State testing requirements, limited class time and other restraints can sometimes interfere with teachers’ ability to truly educate and inspire their students, but there’s an unusual, interdisciplinary class at Kingston High School that’s breaking the mold.
Art teacher Lara Giordano was driving home from work one day and listening to NPR when she heard a description of a chemistry class for artists offered at a college. She thought such a class would perfect for the high school, given that, she said, “I’ve seen so many kids struggle with chemistry.”
Starting five years ago, she and chemistry teacher Christine Marmo started collaborating on “Chemistry for Artists,” an elective class that enables art majors to fulfill their science requirement with minimal pain and science majors who typically have an overly academic course load to experience the tactile, humanities-based pleasure of an art class.
The class has been a hit every since. Meeting at 8 a.m. five days a week and alternating between the chemistry lab and art room, which are located in the same building, the class examines the chemistry of paper-making; pigments, paints, dyes and binders; clays and ceramics; metals and printmaking; photography; art conservation and restoration; and chemical hazards in art.
Paper making, for example, involves the study of hydrogen bonding between cellulose and water, while electromagnetic radiation, prisms, and the refraction of white light into varying wavelengths relate to color and metallic bonding. After learning about the chemical processes, students make the material or demonstrate the process themselves and/or create an artwork.
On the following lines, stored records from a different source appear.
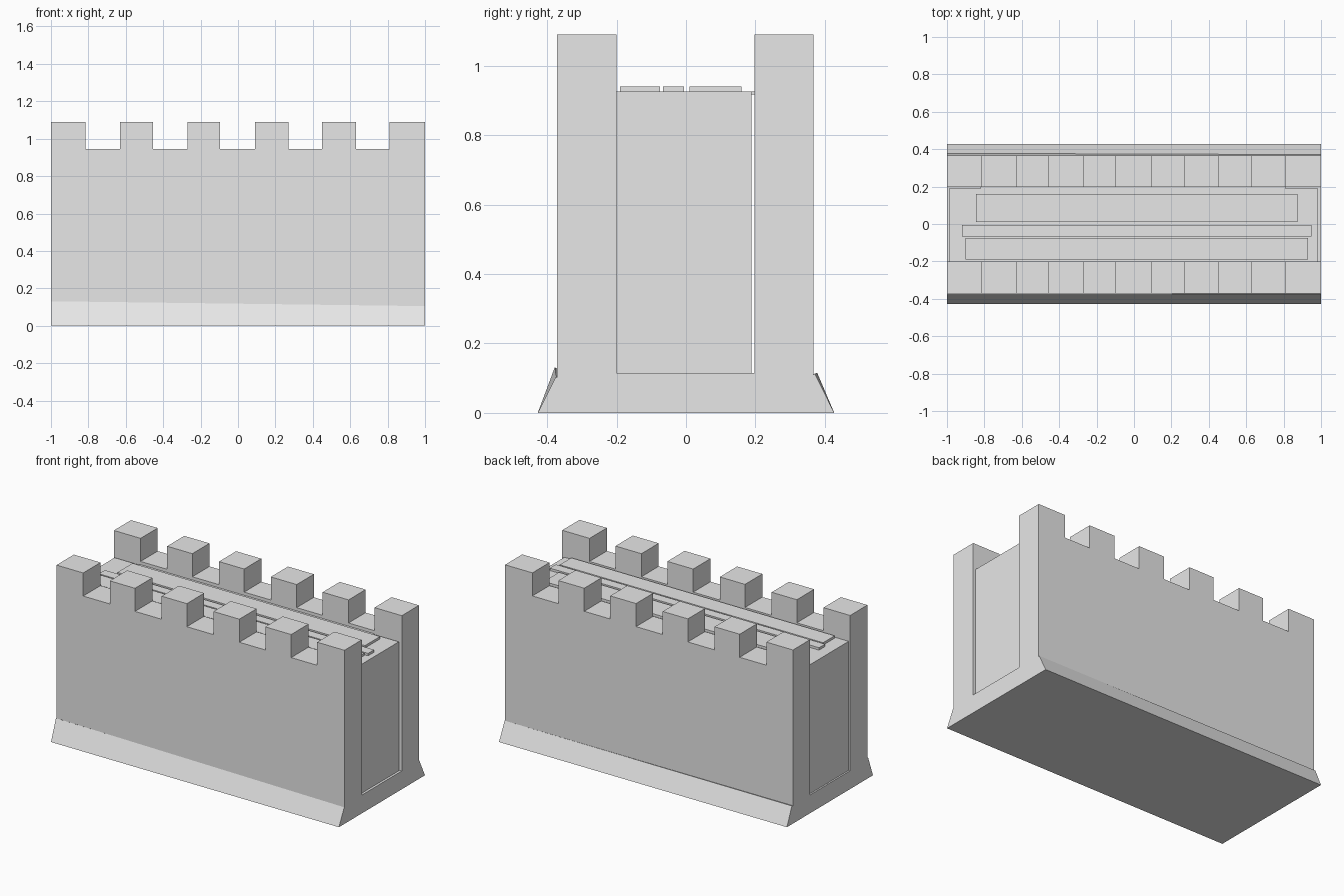
import bpy
import bmesh

default = bpy.data.objects.get("Cube")
if default:
    bpy.data.objects.remove(default, do_unlink=True)

stone = bpy.data.materials.new("stone_grey")
stone.use_nodes = True
stone.diffuse_color = (0.8, 0.8, 0.8, 1)
stone.node_tree.nodes["Principled BSDF"].inputs["Base Color"].default_value = (0.8, 0.8, 0.8, 1)


def finish(name, bm):
    bmesh.ops.recalc_face_normals(bm, faces=bm.faces)
    mesh = bpy.data.meshes.new(name)
    bm.to_mesh(mesh)
    bm.free()
    mesh.materials.append(stone)
    obj = bpy.data.objects.new(name, mesh)
    bpy.context.collection.objects.link(obj)
    return obj


def add_box(bm, x, y, z):
    verts = bmesh.ops.create_cube(bm, size=1)["verts"]
    for v in verts:
        v.co = [r[0] if c < 0 else r[1] for c, r in zip(v.co, (x, y, z))]


def box(name, x, y, z):
    bm = bmesh.new()
    add_box(bm, x, y, z)
    return finish(name, bm)


BASE, DECK, CRENEL, TOP = 0.115, 0.925, 0.945, 1.09
FRONT, FRONT_IN, BACK_IN, BACK = -0.372, -0.2, 0.197, 0.367


# U-shaped section with a sloping foot on both long sides
def section(front_foot, back_foot):
    return [(-0.427, 0), front_foot, (FRONT, front_foot[1] - 0.003),
            (FRONT, TOP), (FRONT_IN, TOP), (FRONT_IN, BASE),
            (BACK_IN, BASE), (BACK_IN, TOP), (BACK, TOP),
            (BACK, back_foot[1] - 0.003), back_foot, (0.427, 0)]


# Wall body: one section lofted into another, so the feet slope along the length
bm = bmesh.new()
ends = [[bm.verts.new((x, y, z)) for y, z in pts] for x, pts in (
    (-1, section((-0.378, 0.131), (0.378, 0.115))),
    (1, section((-0.374, 0.105), (0.371, 0.113))))]
for ring in ends:
    bm.faces.new(ring)
a, b = ends
for i in range(len(a)):
    j = (i + 1) % len(a)
    bm.faces.new((a[i], a[j], b[j], b[i]))
walls = finish("battlement_walls", bm)

# Notches between the merlons
bm = bmesh.new()
for x in ((-0.815, -0.63), (-0.455, -0.27), (-0.095, 0.09), (0.27, 0.45), (0.63, 0.81)):
    add_box(bm, x, (-0.6, 0.6), (CRENEL, 1.3))
cutter = finish("notch_cutter", bm)
cutter.hide_render = True
notch = walls.modifiers.new("notches", "BOOLEAN")
notch.operation = "DIFFERENCE"
notch.solver = "EXACT"
notch.object = cutter
bpy.context.view_layer.objects.active = walls
bpy.ops.object.modifier_apply(modifier=notch.name)
bpy.data.objects.remove(cutter, do_unlink=True)

# End blocks closing the passage, and the walkway between them
box("left_end_block", (0.81, 0.985), (FRONT_IN, 0.189), (BASE, DECK))
box("right_end_block", (-0.99, -0.82), (FRONT_IN, 0.189), (BASE, DECK))
box("walkway_deck", (-0.82, 0.81), (FRONT_IN, BACK_IN), (DECK - 0.008, DECK))

# Planks along the walkway
for name, x, y in (("front_plank", (-0.9, 0.93), (-0.19, -0.075)),
                   ("middle_plank", (-0.92, 0.95), (-0.066, -0.006)),
                   ("back_plank", (-0.845, 0.875), (0.01, 0.16))):
    box(name, x, y, (DECK, DECK + 0.015))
They’ve mixed up batches of egg tempera and concocted pastels in various shades, created encaustic paintings after melting pigmented beeswax on a hot plate and laid out cyanotypes in the school parking lot (cyanotypes are a type of photographic image that’s developed through exposure to sunlight).
Senior Kelli Sillik took the class last year and was enthralled. She had previously taken an advanced chemistry class with Marmo. “I had an appreciation previously of chemistry, but I had no idea chemistry and art would be together,” she said. “Just to have our great science and art departments together is wonderful.”
Sillik particularly enjoyed the workshop at R&F Handmade Paints, the Kingston-based encaustic paint manufacturer. (The encaustic workshop is included in the curriculum, and R&F co-founder and president Richard Frumess also does a three-day presentation at the high school on the history and chemistry of color and how pigments interact with various mediums, such as linseed oil and egg tempera.) Sillik is currently working on her wax-covered ceramic sculptures in the free studio space R&F makes available to students.
The students also visit Women’s Studio Workshop in Rosendale to learn about paper making and examine artists’ books. In the past, they visited Center for Conservation at the Sterling and Francine Clark Art Museum, in Williamstown, Mass. (before it stopped offering free bus transportation), and this year will visit the Frances Lehman Loeb Art Center at Vassar College, to learn about the conservation of drawings, prints and paintings.
Senior Laura Smedman, who plans to major in photography when she attends college, also got a lot out of the class. “I thoroughly enjoyed the process of making paint and paper,” she said.
Slideshow image: Chemistry for Artists students Laura Smedman, Kelli Sillik and Brian Cole, with teachers Lara Giordano and Christine Marmo in the background. Photo by Lynn Woods.